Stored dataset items
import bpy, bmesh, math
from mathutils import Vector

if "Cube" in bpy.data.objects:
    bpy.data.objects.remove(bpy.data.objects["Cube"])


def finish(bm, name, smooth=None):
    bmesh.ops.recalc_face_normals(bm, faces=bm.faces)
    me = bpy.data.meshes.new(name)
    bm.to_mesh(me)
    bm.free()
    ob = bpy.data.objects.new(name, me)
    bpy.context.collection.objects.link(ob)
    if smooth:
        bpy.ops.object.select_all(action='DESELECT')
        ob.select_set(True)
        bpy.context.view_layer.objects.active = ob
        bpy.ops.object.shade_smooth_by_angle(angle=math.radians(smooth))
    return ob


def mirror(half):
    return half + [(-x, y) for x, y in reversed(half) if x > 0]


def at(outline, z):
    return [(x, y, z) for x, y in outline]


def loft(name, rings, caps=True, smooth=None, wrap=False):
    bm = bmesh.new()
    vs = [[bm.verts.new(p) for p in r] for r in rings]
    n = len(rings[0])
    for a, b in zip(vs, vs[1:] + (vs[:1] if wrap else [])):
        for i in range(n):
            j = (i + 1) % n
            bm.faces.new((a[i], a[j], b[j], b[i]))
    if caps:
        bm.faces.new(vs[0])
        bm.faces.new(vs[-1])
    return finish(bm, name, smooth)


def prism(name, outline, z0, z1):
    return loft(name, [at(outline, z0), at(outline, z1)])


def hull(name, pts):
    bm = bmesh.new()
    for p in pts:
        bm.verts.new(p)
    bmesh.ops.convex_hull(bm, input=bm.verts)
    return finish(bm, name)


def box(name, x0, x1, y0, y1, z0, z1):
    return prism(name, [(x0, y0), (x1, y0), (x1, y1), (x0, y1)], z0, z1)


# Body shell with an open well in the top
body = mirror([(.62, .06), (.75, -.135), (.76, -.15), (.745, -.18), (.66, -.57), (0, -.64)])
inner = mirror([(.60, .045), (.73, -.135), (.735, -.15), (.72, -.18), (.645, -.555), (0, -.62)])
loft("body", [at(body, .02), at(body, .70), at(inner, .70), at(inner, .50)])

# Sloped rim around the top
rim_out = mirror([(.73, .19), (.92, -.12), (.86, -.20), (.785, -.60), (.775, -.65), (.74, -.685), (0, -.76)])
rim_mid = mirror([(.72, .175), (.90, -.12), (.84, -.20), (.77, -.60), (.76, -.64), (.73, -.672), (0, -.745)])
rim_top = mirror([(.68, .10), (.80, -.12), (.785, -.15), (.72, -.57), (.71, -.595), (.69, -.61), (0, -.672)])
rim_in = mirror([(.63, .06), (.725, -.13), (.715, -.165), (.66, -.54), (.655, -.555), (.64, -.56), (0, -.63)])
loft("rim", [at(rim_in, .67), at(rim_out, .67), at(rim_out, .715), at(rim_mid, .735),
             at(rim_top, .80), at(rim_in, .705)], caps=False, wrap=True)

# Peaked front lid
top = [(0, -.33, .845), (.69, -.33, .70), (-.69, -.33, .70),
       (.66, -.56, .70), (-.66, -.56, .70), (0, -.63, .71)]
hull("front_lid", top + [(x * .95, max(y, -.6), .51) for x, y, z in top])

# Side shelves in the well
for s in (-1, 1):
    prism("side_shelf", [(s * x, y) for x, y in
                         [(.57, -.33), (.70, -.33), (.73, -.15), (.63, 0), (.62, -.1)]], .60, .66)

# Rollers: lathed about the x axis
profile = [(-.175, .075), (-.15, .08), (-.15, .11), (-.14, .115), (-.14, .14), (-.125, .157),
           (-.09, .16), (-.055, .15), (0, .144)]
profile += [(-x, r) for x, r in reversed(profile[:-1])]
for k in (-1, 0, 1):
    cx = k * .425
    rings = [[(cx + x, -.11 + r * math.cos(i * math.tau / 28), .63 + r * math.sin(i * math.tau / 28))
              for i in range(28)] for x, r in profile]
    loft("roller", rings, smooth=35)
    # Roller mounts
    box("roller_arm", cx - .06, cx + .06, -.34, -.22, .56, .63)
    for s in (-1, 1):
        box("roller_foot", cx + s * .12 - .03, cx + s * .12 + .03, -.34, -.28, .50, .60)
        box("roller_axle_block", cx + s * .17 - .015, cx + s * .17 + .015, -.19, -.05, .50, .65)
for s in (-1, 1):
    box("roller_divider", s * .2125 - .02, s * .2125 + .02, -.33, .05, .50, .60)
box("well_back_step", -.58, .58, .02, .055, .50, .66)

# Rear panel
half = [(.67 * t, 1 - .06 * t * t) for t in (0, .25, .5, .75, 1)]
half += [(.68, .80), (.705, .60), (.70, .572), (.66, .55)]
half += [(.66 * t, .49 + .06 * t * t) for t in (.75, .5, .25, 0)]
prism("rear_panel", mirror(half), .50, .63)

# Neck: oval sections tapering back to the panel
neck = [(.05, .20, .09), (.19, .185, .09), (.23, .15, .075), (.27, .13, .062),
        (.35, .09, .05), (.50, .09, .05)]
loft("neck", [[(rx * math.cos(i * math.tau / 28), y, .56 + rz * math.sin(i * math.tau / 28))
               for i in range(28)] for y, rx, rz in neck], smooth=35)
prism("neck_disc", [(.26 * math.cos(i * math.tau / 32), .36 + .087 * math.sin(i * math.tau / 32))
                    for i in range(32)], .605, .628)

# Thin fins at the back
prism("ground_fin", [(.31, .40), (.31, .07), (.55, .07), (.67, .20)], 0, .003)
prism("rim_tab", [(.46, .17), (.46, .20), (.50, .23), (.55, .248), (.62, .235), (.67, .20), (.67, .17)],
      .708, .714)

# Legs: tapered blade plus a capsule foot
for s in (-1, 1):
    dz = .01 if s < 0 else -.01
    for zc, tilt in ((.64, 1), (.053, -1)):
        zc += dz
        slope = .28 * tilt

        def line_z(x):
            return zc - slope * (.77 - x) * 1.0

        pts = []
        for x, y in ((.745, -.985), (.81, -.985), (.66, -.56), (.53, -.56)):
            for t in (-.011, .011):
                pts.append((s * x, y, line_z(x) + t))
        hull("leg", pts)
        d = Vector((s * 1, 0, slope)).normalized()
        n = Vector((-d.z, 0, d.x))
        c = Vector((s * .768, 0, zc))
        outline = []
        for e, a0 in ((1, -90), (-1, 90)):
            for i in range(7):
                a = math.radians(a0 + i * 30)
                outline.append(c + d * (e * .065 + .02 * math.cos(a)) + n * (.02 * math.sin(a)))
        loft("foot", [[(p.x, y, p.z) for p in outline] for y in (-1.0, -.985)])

— Problem statement —
Print the entire set of records again, exactly.

— Solution —
import bpy, bmesh, math
from mathutils import Vector

if "Cube" in bpy.data.objects:
    bpy.data.objects.remove(bpy.data.objects["Cube"])


def finish(bm, name, smooth=None):
    bmesh.ops.recalc_face_normals(bm, faces=bm.faces)
    me = bpy.data.meshes.new(name)
    bm.to_mesh(me)
    bm.free()
    ob = bpy.data.objects.new(name, me)
    bpy.context.collection.objects.link(ob)
    if smooth:
        bpy.ops.object.select_all(action='DESELECT')
        ob.select_set(True)
        bpy.context.view_layer.objects.active = ob
        bpy.ops.object.shade_smooth_by_angle(angle=math.radians(smooth))
    return ob


def mirror(half):
    return half + [(-x, y) for x, y in reversed(half) if x > 0]


def at(outline, z):
    return [(x, y, z) for x, y in outline]


def loft(name, rings, caps=True, smooth=None, wrap=False):
    bm = bmesh.new()
    vs = [[bm.verts.new(p) for p in r] for r in rings]
    n = len(rings[0])
    for a, b in zip(vs, vs[1:] + (vs[:1] if wrap else [])):
        for i in range(n):
            j = (i + 1) % n
            bm.faces.new((a[i], a[j], b[j], b[i]))
    if caps:
        bm.faces.new(vs[0])
        bm.faces.new(vs[-1])
    return finish(bm, name, smooth)


def prism(name, outline, z0, z1):
    return loft(name, [at(outline, z0), at(outline, z1)])


def hull(name, pts):
    bm = bmesh.new()
    for p in pts:
        bm.verts.new(p)
    bmesh.ops.convex_hull(bm, input=bm.verts)
    return finish(bm, name)


def box(name, x0, x1, y0, y1, z0, z1):
    return prism(name, [(x0, y0), (x1, y0), (x1, y1), (x0, y1)], z0, z1)


# Body shell with an open well in the top
body = mirror([(.62, .06), (.75, -.135), (.76, -.15), (.745, -.18), (.66, -.57), (0, -.64)])
inner = mirror([(.60, .045), (.73, -.135), (.735, -.15), (.72, -.18), (.645, -.555), (0, -.62)])
loft("body", [at(body, .02), at(body, .70), at(inner, .70), at(inner, .50)])

# Sloped rim around the top
rim_out = mirror([(.73, .19), (.92, -.12), (.86, -.20), (.785, -.60), (.775, -.65), (.74, -.685), (0, -.76)])
rim_mid = mirror([(.72, .175), (.90, -.12), (.84, -.20), (.77, -.60), (.76, -.64), (.73, -.672), (0, -.745)])
rim_top = mirror([(.68, .10), (.80, -.12), (.785, -.15), (.72, -.57), (.71, -.595), (.69, -.61), (0, -.672)])
rim_in = mirror([(.63, .06), (.725, -.13), (.715, -.165), (.66, -.54), (.655, -.555), (.64, -.56), (0, -.63)])
loft("rim", [at(rim_in, .67), at(rim_out, .67), at(rim_out, .715), at(rim_mid, .735),
             at(rim_top, .80), at(rim_in, .705)], caps=False, wrap=True)

# Peaked front lid
top = [(0, -.33, .845), (.69, -.33, .70), (-.69, -.33, .70),
       (.66, -.56, .70), (-.66, -.56, .70), (0, -.63, .71)]
hull("front_lid", top + [(x * .95, max(y, -.6), .51) for x, y, z in top])

# Side shelves in the well
for s in (-1, 1):
    prism("side_shelf", [(s * x, y) for x, y in
                         [(.57, -.33), (.70, -.33), (.73, -.15), (.63, 0), (.62, -.1)]], .60, .66)

# Rollers: lathed about the x axis
profile = [(-.175, .075), (-.15, .08), (-.15, .11), (-.14, .115), (-.14, .14), (-.125, .157),
           (-.09, .16), (-.055, .15), (0, .144)]
profile += [(-x, r) for x, r in reversed(profile[:-1])]
for k in (-1, 0, 1):
    cx = k * .425
    rings = [[(cx + x, -.11 + r * math.cos(i * math.tau / 28), .63 + r * math.sin(i * math.tau / 28))
              for i in range(28)] for x, r in profile]
    loft("roller", rings, smooth=35)
    # Roller mounts
    box("roller_arm", cx - .06, cx + .06, -.34, -.22, .56, .63)
    for s in (-1, 1):
        box("roller_foot", cx + s * .12 - .03, cx + s * .12 + .03, -.34, -.28, .50, .60)
        box("roller_axle_block", cx + s * .17 - .015, cx + s * .17 + .015, -.19, -.05, .50, .65)
for s in (-1, 1):
    box("roller_divider", s * .2125 - .02, s * .2125 + .02, -.33, .05, .50, .60)
box("well_back_step", -.58, .58, .02, .055, .50, .66)

# Rear panel
half = [(.67 * t, 1 - .06 * t * t) for t in (0, .25, .5, .75, 1)]
half += [(.68, .80), (.705, .60), (.70, .572), (.66, .55)]
half += [(.66 * t, .49 + .06 * t * t) for t in (.75, .5, .25, 0)]
prism("rear_panel", mirror(half), .50, .63)

# Neck: oval sections tapering back to the panel
neck = [(.05, .20, .09), (.19, .185, .09), (.23, .15, .075), (.27, .13, .062),
        (.35, .09, .05), (.50, .09, .05)]
loft("neck", [[(rx * math.cos(i * math.tau / 28), y, .56 + rz * math.sin(i * math.tau / 28))
               for i in range(28)] for y, rx, rz in neck], smooth=35)
prism("neck_disc", [(.26 * math.cos(i * math.tau / 32), .36 + .087 * math.sin(i * math.tau / 32))
                    for i in range(32)], .605, .628)

# Thin fins at the back
prism("ground_fin", [(.31, .40), (.31, .07), (.55, .07), (.67, .20)], 0, .003)
prism("rim_tab", [(.46, .17), (.46, .20), (.50, .23), (.55, .248), (.62, .235), (.67, .20), (.67, .17)],
      .708, .714)

# Legs: tapered blade plus a capsule foot
for s in (-1, 1):
    dz = .01 if s < 0 else -.01
    for zc, tilt in ((.64, 1), (.053, -1)):
        zc += dz
        slope = .28 * tilt

        def line_z(x):
            return zc - slope * (.77 - x) * 1.0

        pts = []
        for x, y in ((.745, -.985), (.81, -.985), (.66, -.56), (.53, -.56)):
            for t in (-.011, .011):
                pts.append((s * x, y, line_z(x) + t))
        hull("leg", pts)
        d = Vector((s * 1, 0, slope)).normalized()
        n = Vector((-d.z, 0, d.x))
        c = Vector((s * .768, 0, zc))
        outline = []
        for e, a0 in ((1, -90), (-1, 90)):
            for i in range(7):
                a = math.radians(a0 + i * 30)
                outline.append(c + d * (e * .065 + .02 * math.cos(a)) + n * (.02 * math.sin(a)))
        loft("foot", [[(p.x, y, p.z) for p in outline] for y in (-1.0, -.985)])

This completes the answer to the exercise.